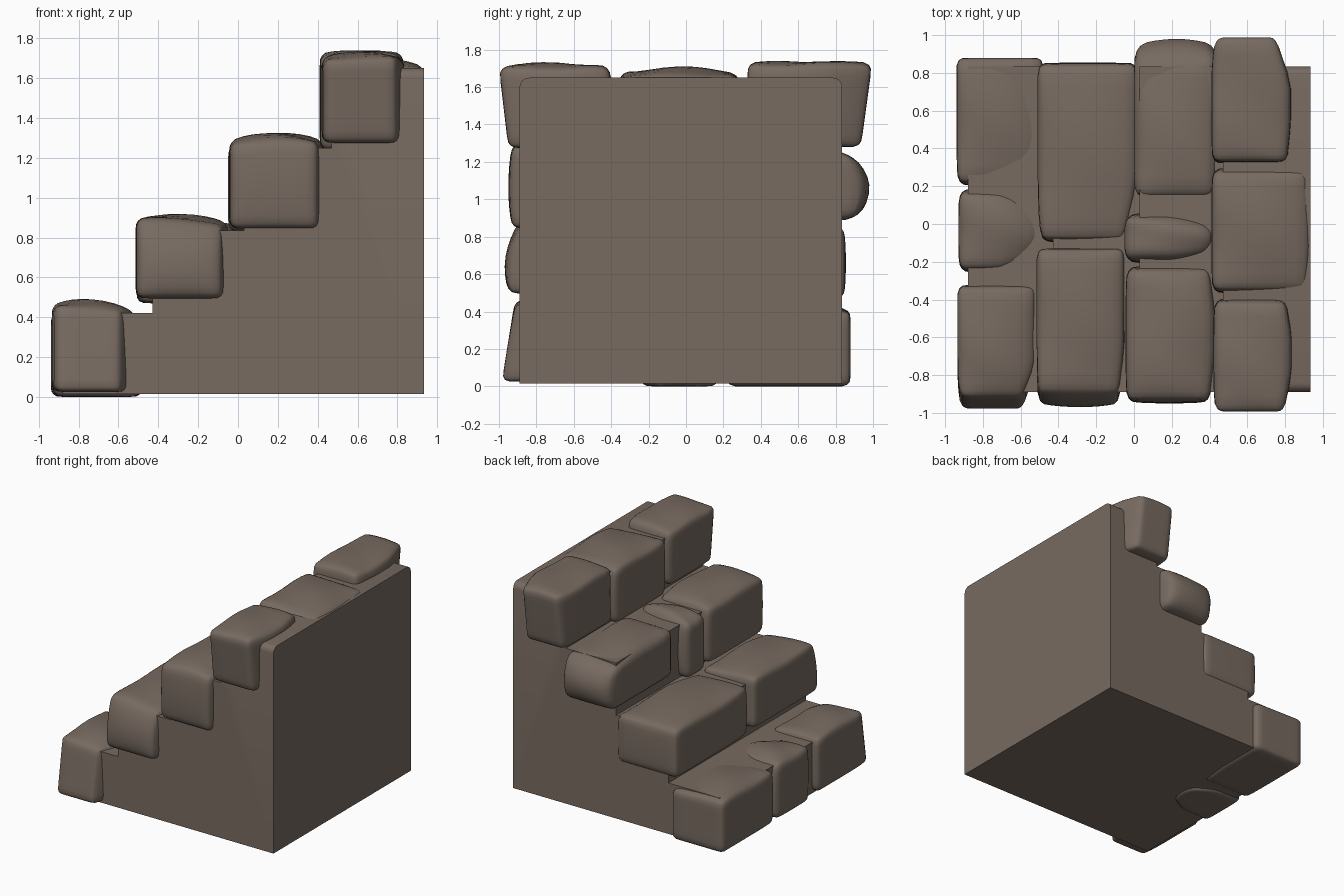
import bpy, bmesh, math, random
from mathutils import Vector

if "Cube" in bpy.data.objects:
    bpy.data.objects.remove(bpy.data.objects["Cube"])

random.seed(4)
stone_mat = bpy.data.materials.new("brown stone")
stone_mat.diffuse_color = (0.185, 0.145, 0.118, 1)
stone_mat.use_nodes = True
stone_mat.node_tree.nodes["Principled BSDF"].inputs["Base Color"].default_value = stone_mat.diffuse_color


def finish(name, bm):
    bmesh.ops.recalc_face_normals(bm, faces=bm.faces[:])
    me = bpy.data.meshes.new(name)
    bm.to_mesh(me)
    bm.free()
    me.materials.append(stone_mat)
    ob = bpy.data.objects.new(name, me)
    bpy.context.collection.objects.link(ob)
    bpy.ops.object.select_all(action='DESELECT')
    ob.select_set(True)
    bpy.context.view_layer.objects.active = ob
    bpy.ops.object.shade_smooth_by_angle(angle=math.radians(40))


def stone(name, xr, yr, zr, r=0.045, crown=0.04, pinch=(0.03, 0.03),
          lean=(0, 0), bulge=(0.02, 0.02), nose=0.0, slope=0.0, skew=0.0):
    """Rounded block. pinch: narrower y ends, lean: y ends shifted at the top,
    bulge: y ends swollen at mid height, nose: narrower right side,
    slope: top drop towards the right, skew: top drop towards the back."""
    x0, x1 = xr
    y0, y1 = yr[0] + bulge[0], yr[1] - bulge[1]
    z0, z1 = zr[0], zr[1] - crown
    c = Vector(((x0 + x1) / 2, (y0 + y1) / 2, (z0 + z1) / 2))
    h = Vector(((x1 - x0) / 2, (y1 - y0) / 2, (z1 - z0) / 2))
    ph = random.uniform(0, 6)
    bm = bmesh.new()
    bmesh.ops.create_cube(bm, size=2)
    bmesh.ops.subdivide_edges(bm, edges=bm.edges[:], cuts=11, use_grid_fill=True)
    for vert in bm.verts:
        # round the edges of the box
        p = Vector([math.sin(t * math.pi / 2) * s for t, s in zip(vert.co, h)])
        q = Vector([max(-s + r, min(s - r, t)) for t, s in zip(p, h)])
        d = p - q
        if d.length > 1e-6:
            p = q + d.normalized() * r
        u, v, w = p.x / h.x, p.y / h.y, p.z / h.z
        top = (w + 1) / 2
        e = 1 if v > 0 else 0
        sgn = 1 if v > 0 else -1
        # hewn shape
        p.x -= pinch[e] * max(0, abs(v) - 0.35) / 0.65 * max(0, u)
        p.x += 0.3 * pinch[e] * abs(v) ** 4 * max(0, -u)
        p.y += lean[e] * top * abs(v) + sgn * bulge[e] * abs(v) ** 3 * (1 - w * w) * (1 - 0.4 * u * u)
        p.y *= 1 - nose * max(0, u) ** 1.5
        p.z += (crown * (1 - u * u) * (1 - v * v * 0.8) - slope * (u + 1) / 2 - skew * (v + 1) / 2) * max(0, w)
        p.z += 0.006 * math.sin(4 * v + 2 * u + ph) * max(0, w)
        vert.co = c + p
    finish(name, bm)


# Stepped core: side profile extruded along y, rounded along the side rims
profile = [(-0.88, 0.015), (0.935, 0.015), (0.935, 1.65), (0.47, 1.65), (0.47, 1.25),
           (0.03, 1.25), (0.03, 0.835), (-0.43, 0.835), (-0.43, 0.42), (-0.88, 0.42)]
bm = bmesh.new()
face = bm.faces.new([bm.verts.new((x, -0.89, z)) for x, z in profile])
ext = bmesh.ops.extrude_face_region(bm, geom=[face])
bmesh.ops.translate(bm, vec=(0, 1.725, 0), verts=[g for g in ext["geom"] if isinstance(g, bmesh.types.BMVert)])
rims = [e for e in bm.edges if abs(e.verts[0].co.z - e.verts[1].co.z) < 1e-5
        and abs(e.verts[0].co.y - e.verts[1].co.y) < 1e-5 and e.verts[0].co.z > 1.6]
bmesh.ops.bevel(bm, geom=rims, offset=0.05, segments=4, profile=0.5, affect='EDGES')
finish("stair_core", bm)

# First step
stone("step1_back_stone", (-0.94, -0.48), (0.20, 0.88), (0.0, 0.455), bulge=(0.02, 0.0), pinch=(0.03, 0.0), slope=0.02)
stone("step1_middle_stone", (-0.93, -0.49), (-0.26, 0.19), (0.0, 0.48), nose=0.5, crown=0.05, slope=0.03)
stone("step1_front_stone", (-0.935, -0.52), (-0.985, -0.32), (0.025, 0.50), lean=(0.07, 0), pinch=(0.07, 0.0),
      bulge=(0.0, 0.01), slope=0.03)

# Second step
stone("step2_back_stone", (-0.51, 0.02), (-0.10, 0.855), (0.47, 0.885), pinch=(0.07, 0), bulge=(0.02, 0.01), crown=0.035)
stone("step2_front_stone", (-0.515, -0.05), (-0.995, -0.13), (0.495, 0.925), lean=(0.06, 0), pinch=(0.03, 0.0),
      bulge=(0.05, 0.0), slope=0.02, crown=0.035)

# Third step
stone("step3_back_stone", (0.0, 0.45), (0.14, 0.995), (0.89, 1.305), lean=(0, -0.03), bulge=(0.0, 0.09),
      pinch=(0.02, 0.01), skew=0.03, r=0.06)
stone("step3_middle_stone", (-0.05, 0.42), (-0.21, 0.06), (0.83, 1.31), nose=0.35, crown=0.05, r=0.05)
stone("step3_front_stone", (-0.045, 0.43), (-0.95, -0.22), (0.845, 1.33), pinch=(0.03, 0.03), crown=0.05)

# Fourth step
stone("step4_back_stone", (0.41, 0.83), (0.32, 0.935), (1.28, 1.74), lean=(0.01, 0.06), bulge=(0, 0),
      pinch=(0.02, 0.08), crown=0.02)
stone("step4_middle_stone", (0.41, 0.935), (-0.37, 0.30), (1.24, 1.715), pinch=(0.02, 0.02), slope=0.02)
stone("step4_front_stone", (0.42, 0.835), (-0.95, -0.39), (1.275, 1.73), lean=(-0.05, 0), bulge=(0.0, 0.02),
      pinch=(0.04, 0.03), crown=0.03)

════════

Task item
Beginning with the line that holds "# First step" and ending with the last line of the material, output each line exactly and nothing beyond them.

Reply
# First step
stone("step1_back_stone", (-0.94, -0.48), (0.20, 0.88), (0.0, 0.455), bulge=(0.02, 0.0), pinch=(0.03, 0.0), slope=0.02)
stone("step1_middle_stone", (-0.93, -0.49), (-0.26, 0.19), (0.0, 0.48), nose=0.5, crown=0.05, slope=0.03)
stone("step1_front_stone", (-0.935, -0.52), (-0.985, -0.32), (0.025, 0.50), lean=(0.07, 0), pinch=(0.07, 0.0),
      bulge=(0.0, 0.01), slope=0.03)

# Second step
stone("step2_back_stone", (-0.51, 0.02), (-0.10, 0.855), (0.47, 0.885), pinch=(0.07, 0), bulge=(0.02, 0.01), crown=0.035)
stone("step2_front_stone", (-0.515, -0.05), (-0.995, -0.13), (0.495, 0.925), lean=(0.06, 0), pinch=(0.03, 0.0),
      bulge=(0.05, 0.0), slope=0.02, crown=0.035)

# Third step
stone("step3_back_stone", (0.0, 0.45), (0.14, 0.995), (0.89, 1.305), lean=(0, -0.03), bulge=(0.0, 0.09),
      pinch=(0.02, 0.01), skew=0.03, r=0.06)
stone("step3_middle_stone", (-0.05, 0.42), (-0.21, 0.06), (0.83, 1.31), nose=0.35, crown=0.05, r=0.05)
stone("step3_front_stone", (-0.045, 0.43), (-0.95, -0.22), (0.845, 1.33), pinch=(0.03, 0.03), crown=0.05)

# Fourth step
stone("step4_back_stone", (0.41, 0.83), (0.32, 0.935), (1.28, 1.74), lean=(0.01, 0.06), bulge=(0, 0),
      pinch=(0.02, 0.08), crown=0.02)
stone("step4_middle_stone", (0.41, 0.935), (-0.37, 0.30), (1.24, 1.715), pinch=(0.02, 0.02), slope=0.02)
stone("step4_front_stone", (0.42, 0.835), (-0.95, -0.39), (1.275, 1.73), lean=(-0.05, 0), bulge=(0.0, 0.02),
      pinch=(0.04, 0.03), crown=0.03)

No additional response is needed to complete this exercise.